Panel scheduled to making gaming recommendation next week
St. Louis County Economic Council selection committee members have one more week to decide which casino developer could be taking its chances on south county — Isle of Capri Casinos on an Oakville site south of the Jefferson Barracks Bridge or Pinnacle Entertainment, which has proposed a casino at the former National Lead Site in Lemay.
The committee, comprised of county officials, is scheduled to present its gaming selection and recommendation during a St. Louis County Port Authority meeting at 4 p.m. Tuesday, Feb. 10, at the World Trade Center, 121 S. Meramec Ave., Clayton.
Pinnacle has proposed a 90,000-square-foot gaming facility that would be attached to a 360,000-square-foot non-gaming facility. Its non-gaming facility would include a hotel, an outlet mall, a bowling alley and restaurants. The company also is considering developing land adjacent to the casino to be used for a park. Pinnacle predicts the facilities would generate about 2,000 jobs, with the project costing $300 million.
Isle of Capri, however, is proposing an Oakville site. It has proposed construction of a 70,000-square-foot gaming facility. The south county proposal also would entail a 30,000-square-foot non-gaming entertainment and hotel complex, which could generate 1,265 jobs. Isle of Capri estimates the project would cost $17 million.
Pinnacle was selected in the city's concurrent request for proposals process to develop a casino downtown in Laclede's Landing across from the Edward Jones Dome. Harrah's, which also had proposed a casino south of Jeffer-son Barracks Bridge, was eliminated from the county pro-cess because it did not submit a companion proposal with the city, according to Denny Coleman, committee chairman and president of the St. Louis County Economic Council.
Coleman has told the Call Isle of Capri Casinos will not automatically be ruled out of the county's selection process despite developers' requests for a moratorium on the south county site if they were not selected by both the city and county. The county committee originally planned to make its recommendation in January, but panel members needed more time to evaluate the two remaining proposals, according to Coleman.
With almost a month of additional evaluation time, the committee decided to seek public input, visit functioning out-of-state casino sites, meet with the Missouri Gaming Commission, and again discuss the proposals with the respective developers.
A public forum, sponsored by the Economic Council, was scheduled to take place at 7 p.m. Wednesday, Feb. 4, at Mehlville Senior High School, 3200 Lemay Ferry Road.
"The forum allows us an opportunity to provide direct information from the selection committee as to the very specific benefits to the community of each proposals," Coleman told the Call, adding that the committee had received direction from Port Authority members to conduct the hearing.
The committee also was looking to gain a great deal of information from the community via the forum, he said, that could have some effect on the committee's decision.
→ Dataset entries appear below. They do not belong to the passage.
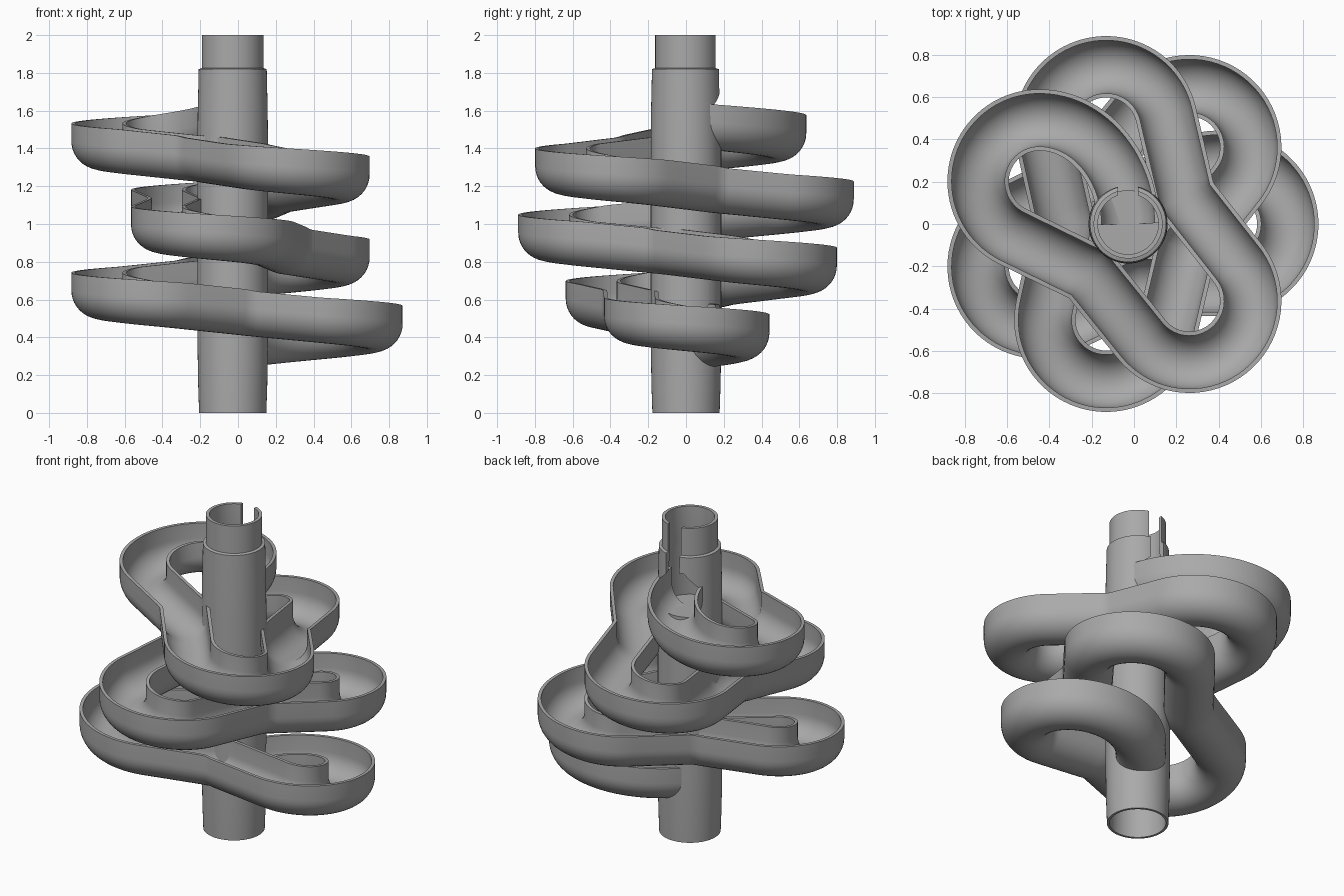
import bpy, bmesh
from math import sin, cos, pi, radians, hypot, atan2
from mathutils import Vector
from mathutils.geometry import interpolate_bezier

cube = bpy.data.objects.get("Cube")
if cube:
    bpy.data.objects.remove(cube, do_unlink=True)

AXIS_X = -0.028            # column axis
LOBES = 7
STEP = 2 * pi * 3 / LOBES  # turn from one lobe to the next
LOBE_DIST, LOBE_R, WAIST = 0.465, 0.29, 0.30
DROP = 0.163               # fall per lobe

grey = bpy.data.materials.new("plain_grey")
grey.use_nodes = True
colour = (0.4, 0.4, 0.4, 1)
grey.diffuse_color = colour
grey.node_tree.nodes["Principled BSDF"].inputs["Base Color"].default_value = colour


def loft(name, rings, wrap=False):
    """Skin closed rings of points, capped or joined end to end."""
    bm = bmesh.new()
    vs = [[bm.verts.new(p) for p in ring] for ring in rings]
    n = len(vs[0])
    pairs = list(zip(vs, vs[1:])) + ([(vs[-1], vs[0])] if wrap else [])
    for a, b in pairs:
        for i in range(n):
            j = (i + 1) % n
            bm.faces.new((a[i], a[j], b[j], b[i]))
    if not wrap:
        bm.faces.new(vs[0])
        bm.faces.new(vs[-1])
    bmesh.ops.recalc_face_normals(bm, faces=bm.faces)
    mesh = bpy.data.meshes.new(name)
    bm.to_mesh(mesh)
    bm.free()
    mesh.materials.append(grey)
    obj = bpy.data.objects.new(name, mesh)
    bpy.context.collection.objects.link(obj)
    return obj


def activate(obj):
    bpy.ops.object.select_all(action='DESELECT')
    obj.select_set(True)
    bpy.context.view_layer.objects.active = obj


def smooth(obj):
    activate(obj)
    bpy.ops.object.shade_smooth_by_angle(angle=radians(35))


def cut(obj, cutter):
    activate(obj)
    mod = obj.modifiers.new("cut", 'BOOLEAN')
    mod.operation, mod.solver, mod.object = 'DIFFERENCE', 'EXACT', cutter
    bpy.ops.object.modifier_apply(modifier=mod.name)
    bpy.data.objects.remove(cutter, do_unlink=True)


def polar(r, a):
    return Vector((r * cos(a), r * sin(a)))


# Track plan: half-circle lobes joined by straight runs bent at the column
first_dir = pi / 2
join = polar(LOBE_DIST, STEP) + polar(LOBE_R, first_dir)
lead_in = [p.to_2d() for p in interpolate_bezier(
    Vector((0, 0, 0)), Vector((0, 0.27, 0)),
    Vector((join.x + 0.23, join.y, 0)), join.to_3d(), 24)]
lead_out = [polar(p.length, STEP - atan2(p.y, p.x)) for p in reversed(lead_in)]
path = lead_in[:-1]
apex = []
for k in range(LOBES):
    a = STEP * (k + 1)
    start = first_dir if k == 0 else a - pi / 2
    end = a + STEP - first_dir if k == LOBES - 1 else a + pi / 2
    if k == LOBES - 1:
        end = a + STEP - pi / 2
    steps = 36
    apex.append(len(path) + round(steps * (a - start) / (end - start)))
    for i in range(steps + 1):
        path.append(polar(LOBE_DIST, a) + polar(LOBE_R, start + (end - start) * i / steps))
    if k < LOBES - 1:
        here, bend = path[-1], polar(WAIST, a + STEP / 2)
        after = polar(LOBE_DIST, a + STEP) + polar(LOBE_R, a + STEP - pi / 2)
        path += [here.lerp(bend, t / 6) for t in range(1, 7)]
        path += [bend.lerp(after, t / 6) for t in range(1, 6)]
path += lead_out[1:]

# Steady fall along the length
run = [0]
for p, q in zip(path, path[1:]):
    run.append(run[-1] + (q - p).length)
slope = DROP * (LOBES - 1) / (run[apex[-1]] - run[apex[0]])
rim = [1.545 - slope * (s - run[apex[0]]) for s in run]


def sweep(name, profile, first, last):
    rings = []
    for i in range(first, last):
        p = path[i]
        d0 = (p - path[i - 1]).normalized() if i > 0 else None
        d1 = (path[i + 1] - p).normalized() if i < len(path) - 1 else None
        d0, d1 = d0 or d1, d1 or d0
        t = (d0 + d1).normalized()
        side = Vector((t.y, -t.x)) / max(t.dot(d0), 0.5)
        rings.append([(p.x + side.x * u + AXIS_X, p.y + side.y * u, rim[i] + v)
                      for u, v in profile])
    return loft(name, rings)


def trough(r, depth, n=20):
    return [(-r * cos(pi * i / n), -depth + r - r * sin(pi * i / n)) for i in range(n + 1)]


# Open U-shaped channel
outer = trough(0.145, 0.24)
inner = trough(0.125, 0.22)
channel_profile = [(-0.145, 0)] + outer + [(0.145, 0), (0.125, 0)] + inner[::-1] + [(-0.125, 0)]
track = sweep("marble_track", channel_profile, 0, len(path))
smooth(track)

# Hollow column with a narrower collar on top
wall = [(0.178, 0), (0.183, 0.15), (0.187, 0.4), (0.187, 1.4), (0.185, 1.6), (0.18, 1.82),
        (0.163, 1.825), (0.163, 2), (0.143, 2), (0.143, 1.8), (0.158, 1.7), (0.163, 0)]
SIDES = 80
column = loft("column", [[(AXIS_X + r * cos(2 * pi * i / SIDES), r * sin(2 * pi * i / SIDES), z)
                          for r, z in wall] for i in range(SIDES)], wrap=True)

# Pointed openings where the track leaves and re-enters the column
opening = [(-0.125, 0)] + inner + [(0.125, 0), (0.045, 0.09), (-0.045, 0.09)]
cut(column, sweep("entry_cutter", opening, 0, 20))
cut(column, sweep("exit_cutter", opening, len(path) - 20, len(path)))

# Vertical slot in the collar
slot = [[(AXIS_X + x, y, z) for x, y in ((-0.047, 0.05), (0.047, 0.05), (0.047, 0.3), (-0.047, 0.3))]
        for z in (1.66, 2.1)]
cut(column, loft("slot_cutter", slot))
smooth(column)

# Floor inside the column below the upper opening
floor = loft("column_floor", [[(AXIS_X + 0.16 * cos(2 * pi * i / 48), 0.16 * sin(2 * pi * i / 48), z)
                               for i in range(48)] for z in (1.40, 1.43)])
smooth(floor)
The committee also will attempt to gauge the public's response to a gaming presence in south county by meeting with representatives from area school and fire districts, such as the Mehlville School District and the Lemay and Mehlville fire protection districts.
"We have our own estimates as to what benefits would be with each of the districts," he said. "We want to meet with them and see if our estimates are the same as theirs. Particularly school districts have different formulas that impact revenue and we want to double check our own figures before moving forward ... those will all be available at the public hearing."
Besides gathering public input, Coleman said committee members visited operating casino sites last week to better understand the operations that might come to south county. Members are visiting an Isle of Capri site in Louisiana and a Pinnacle site in Indiana.
Committee members were to evaluate the "scope and quality" of the operations, according to a press release.
"Most of the committee members are making visits today and tomorrow," Coleman said Jan. 30. "With the additional 30 days we had at our disposal, we felt actually seeing the quality ... in other communities, would give an indication of the quality they are proposing here."
Though Coleman would not comment on specific concerns committee members have with the Pinnacle and Isle of Capri proposals, he said the committee will meet with the developers again to follow up and address any concerns before they make their final decision and after they have met with the Missouri Gaming Commission.
Coleman, who spoke with the Call immediately after meeting with Gaming Commission members in Jefferson City Jan. 31, said the meeting was productive, but commissioners were unable to reveal anything "definite."
"They did reiterate, once again, their principal concern has been getting a quality facility in downtown St. Louis and that everything else is secondary to that," he said. "They also indicated that with mostly new commission members (since the 2000 decision to reject the county's proposal for a gaming site in Lemay), and once they get their fifth commissioner established, they will be in a situation with a whole new ball game. We will have a clean slate with this commission going about this selection."
The committee, which is trying evaluate the commission's response to the the city's selection of Pinnacle before making a decision, Coleman said, still has a lot of information to consider and wade through even with the extended selection deadline.